## ASSIGNMENT
The entries below contain pictures. Retype everything except those pictures, exactly as given.

## THE RECORDS

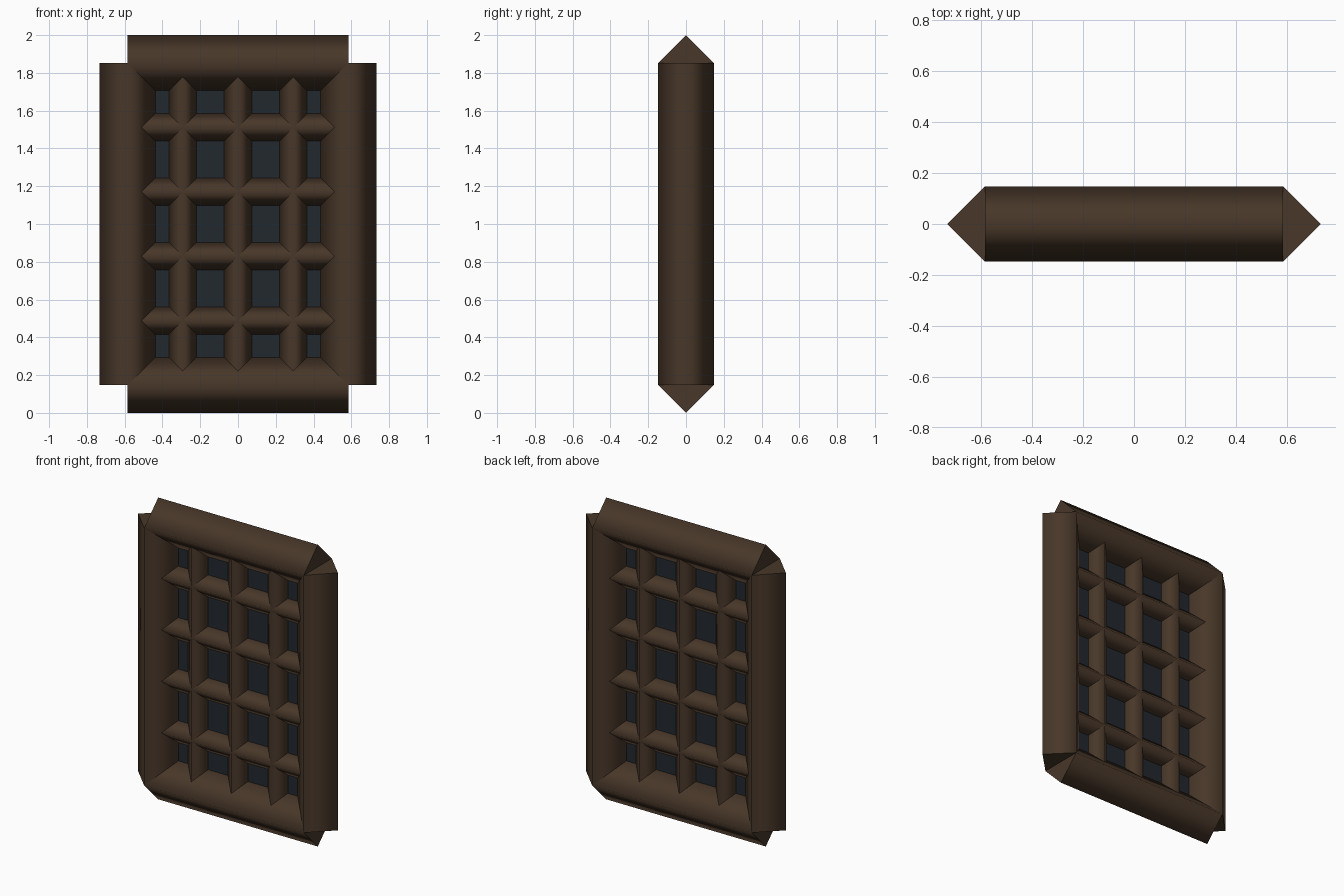
import bpy, bmesh
from mathutils import Vector

if "Cube" in bpy.data.objects:
    bpy.data.objects.remove(bpy.data.objects["Cube"])

X, Z0, Z1 = 0.585, 0.147, 1.853   # centre lines of the outer frame
R, r = 0.147, 0.073               # frame and glazing bar radii


def material(name, rgb):
    m = bpy.data.materials.new(name)
    m.diffuse_color = (*rgb, 1)
    m.use_nodes = True
    m.node_tree.nodes["Principled BSDF"].inputs["Base Color"].default_value = m.diffuse_color
    return m


wood = material("dark_wood", (0.065, 0.038, 0.022))
glass = material("dark_glass", (0.016, 0.021, 0.027))


def finish(name, bm, mat):
    me = bpy.data.meshes.new(name)
    bm.to_mesh(me)
    bm.free()
    me.materials.append(mat)
    ob = bpy.data.objects.new(name, me)
    bpy.context.collection.objects.link(ob)


def diamond_bar(name, a, b, rad):
    """Four-sided bar from a to b, smooth sides and flat end caps."""
    a, b = Vector(a), Vector(b)
    side = (b - a).normalized().cross(Vector((0, 1, 0)))
    offs = [side * rad, Vector((0, rad, 0)), -side * rad, Vector((0, -rad, 0))]
    bm = bmesh.new()
    lo = [bm.verts.new(a + o) for o in offs]
    hi = [bm.verts.new(b + o) for o in offs]
    for i in range(4):
        j = (i + 1) % 4
        bm.faces.new((lo[i], lo[j], hi[j], hi[i])).smooth = True
    for ring in (lo, hi):
        cap = bm.faces.new(ring)
        for e in cap.edges:
            e.smooth = False
    bmesh.ops.recalc_face_normals(bm, faces=bm.faces)
    finish(name, bm, wood)


# Outer frame
for label, s in (("left", -1), ("right", 1)):
    diamond_bar(f"frame_{label}", (s * X, 0, Z0), (s * X, 0, Z1), R)
for label, z in (("bottom", Z0), ("top", Z1)):
    diamond_bar(f"frame_{label}", (-X, 0, z), (X, 0, z), R)

# Glazing bars
for i in range(1, 4):
    x = -X + 2 * X * i / 4
    diamond_bar(f"vertical_bar_{i}", (x, 0, Z0), (x, 0, Z1), r)
for i in range(1, 5):
    z = Z0 + (Z1 - Z0) * i / 5
    diamond_bar(f"horizontal_bar_{i}", (-X, 0, z), (X, 0, z), r)

# Glass sheet on the centre plane
bm = bmesh.new()
bm.faces.new([bm.verts.new(p) for p in
              ((-X, 0, Z0), (X, 0, Z0), (X, 0, Z1), (-X, 0, Z1))])
finish("glass_pane", bm, glass)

## TASK OUTPUT
import bpy, bmesh
from mathutils import Vector

if "Cube" in bpy.data.objects:
    bpy.data.objects.remove(bpy.data.objects["Cube"])

X, Z0, Z1 = 0.585, 0.147, 1.853   # centre lines of the outer frame
R, r = 0.147, 0.073               # frame and glazing bar radii


def material(name, rgb):
    m = bpy.data.materials.new(name)
    m.diffuse_color = (*rgb, 1)
    m.use_nodes = True
    m.node_tree.nodes["Principled BSDF"].inputs["Base Color"].default_value = m.diffuse_color
    return m


wood = material("dark_wood", (0.065, 0.038, 0.022))
glass = material("dark_glass", (0.016, 0.021, 0.027))


def finish(name, bm, mat):
    me = bpy.data.meshes.new(name)
    bm.to_mesh(me)
    bm.free()
    me.materials.append(mat)
    ob = bpy.data.objects.new(name, me)
    bpy.context.collection.objects.link(ob)


def diamond_bar(name, a, b, rad):
    """Four-sided bar from a to b, smooth sides and flat end caps."""
    a, b = Vector(a), Vector(b)
    side = (b - a).normalized().cross(Vector((0, 1, 0)))
    offs = [side * rad, Vector((0, rad, 0)), -side * rad, Vector((0, -rad, 0))]
    bm = bmesh.new()
    lo = [bm.verts.new(a + o) for o in offs]
    hi = [bm.verts.new(b + o) for o in offs]
    for i in range(4):
        j = (i + 1) % 4
        bm.faces.new((lo[i], lo[j], hi[j], hi[i])).smooth = True
    for ring in (lo, hi):
        cap = bm.faces.new(ring)
        for e in cap.edges:
            e.smooth = False
    bmesh.ops.recalc_face_normals(bm, faces=bm.faces)
    finish(name, bm, wood)


# Outer frame
for label, s in (("left", -1), ("right", 1)):
    diamond_bar(f"frame_{label}", (s * X, 0, Z0), (s * X, 0, Z1), R)
for label, z in (("bottom", Z0), ("top", Z1)):
    diamond_bar(f"frame_{label}", (-X, 0, z), (X, 0, z), R)

# Glazing bars
for i in range(1, 4):
    x = -X + 2 * X * i / 4
    diamond_bar(f"vertical_bar_{i}", (x, 0, Z0), (x, 0, Z1), r)
for i in range(1, 5):
    z = Z0 + (Z1 - Z0) * i / 5
    diamond_bar(f"horizontal_bar_{i}", (-X, 0, z), (X, 0, z), r)

# Glass sheet on the centre plane
bm = bmesh.new()
bm.faces.new([bm.verts.new(p) for p in
              ((-X, 0, Z0), (X, 0, Z0), (X, 0, Z1), (-X, 0, Z1))])
finish("glass_pane", bm, glass)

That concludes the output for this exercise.